Well done to Ava's first recording/vocal feedback session on Saturday!
Her beautiful soulful voice shone through with little adjustments. She was cool and calm, and it showed through her voice!
I like to keep vocal journals of students singing and allow the student to listen back to gain an insight of what sounds good and what needs improving...
Her are 5 top tips before recording : )
1. Have a Grip on General Vocal Technique.
Your vocal technique should be good enough for you to expressively sing your songs on-pitch with good tone and stamina without straining or blowing out. If you can’t do that, you’ll waste time in the recording with endless takes and lots of auto-tuning. Before recording, establish the right key, know the melody and lyrics, smooth out pitch and range difficulties and lock in the rhythm.
2. Focus on the Message and Emotion.
Once the technical details are covered, focus on the message and emotion(s) of the song. Your phrasing decisions relate to emotion and message and should be believable within the feel and style of the music. Your own unique style comes from making the lyrics your communication. Mean what you say when you sing.
3. Imagine an Audience.

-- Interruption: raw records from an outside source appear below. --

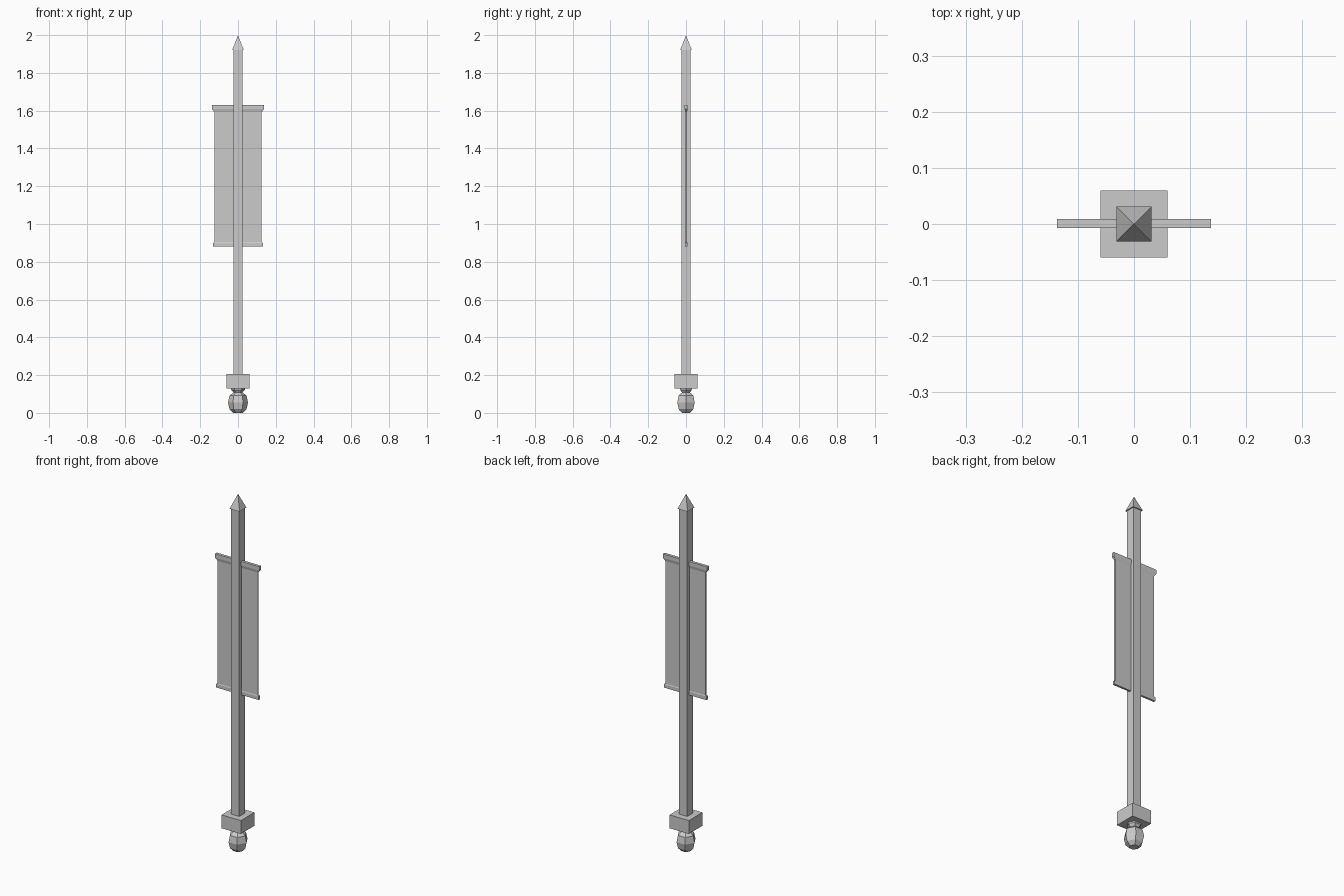
import bpy, bmesh, math

if "Cube" in bpy.data.objects:
    bpy.data.objects.remove(bpy.data.objects["Cube"])


def loft(name, rings):
    """Skin a stack of equal-length vertex rings and cap both ends."""
    bm = bmesh.new()
    loops = [[bm.verts.new(p) for p in r] for r in rings]
    n = len(loops[0])
    for a, b in zip(loops, loops[1:]):
        for i in range(n):
            j = (i + 1) % n
            bm.faces.new((a[i], a[j], b[j], b[i]))
    bm.faces.new(loops[0][::-1])
    bm.faces.new(loops[-1])
    bmesh.ops.remove_doubles(bm, verts=bm.verts, dist=1e-5)
    bmesh.ops.recalc_face_normals(bm, faces=bm.faces)
    me = bpy.data.meshes.new(name)
    bm.to_mesh(me)
    bm.free()
    ob = bpy.data.objects.new(name, me)
    bpy.context.collection.objects.link(ob)
    return ob


def rect(hx, hy, z, cy=0.0):
    return [(-hx, cy - hy, z), (hx, cy - hy, z), (hx, cy + hy, z), (-hx, cy + hy, z)]


def hexagon(r, z):
    return [(r * math.cos(i * math.pi / 3), r * math.sin(i * math.pi / 3), z) for i in range(6)]


# square pole and base block
loft("pole", [rect(0.025, 0.025, z) for z in (0.2, 1.925)])
loft("base_block", [rect(0.06, 0.06, z) for z in (0.13, 0.205)])

# pyramid spike with a slight overhang
bpy.ops.mesh.primitive_cone_add(vertices=4, radius1=0.031 * math.sqrt(2), radius2=0,
                                depth=0.08, location=(0, 0, 1.96),
                                rotation=(0, 0, math.pi / 4))
bpy.context.object.name = "spike"

# six-sided pommel with a flared neck
pommel = [(0.025, 0.0), (0.045, 0.02), (0.053, 0.055), (0.045, 0.092),
          (0.024, 0.108), (0.036, 0.122), (0.036, 0.13)]
loft("pommel", [hexagon(r, z) for r, z in pommel])

# hanging panel with a thick top rail and a thin bottom rail
panel = [(0.132, 0.006, 0.88), (0.132, 0.006, 0.9), (0.125, 0.004, 0.904),
         (0.125, 0.004, 1.592), (0.137, 0.008, 1.608), (0.137, 0.008, 1.63)]
loft("banner", [rect(hx, hy, z, 0.001) for hx, hy, z in panel])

Your voice must reach through this electronic recording to emotionally affect the eventual listener. Sing in the studio with the same energy and believability of a live performance. Even though you may be in a small vocal booth, don’t sing to yourself or to mental pictures of past audiences. Imagine someone or an audience out in front of your microphone in the here and now and sing to them with vitality and feeling.
4. Be Well Rested.
If your vocal session is scheduled when you’re tired and you’re pushing past fatigue, you risk strain, blow-out and a general poor result. Some studios offer reduced rates for recording late at night. If you’re trying to save money that way, take a nap and arrive once the rhythm section is recorded. You need to be at your physical best for your voice to respond well.
5. Focus on Vowels vs. Consonants.
Pops and hisses on a track created by overemphasis of consonants can spoil the recording. Think of the consonant as using the same amount of air a vowel. Focus your energy on vowel sounds and let the consonants take a secondary role. Vowels are the sounds of your voice, not consonants.
Here is a little snippit of Ava singing Geroge Ezra's, 'Blame it on me'
Rebecca is a professional vocal coach and singer in her own right with many years of performing and coaching experience. She is passionate with all things singing related!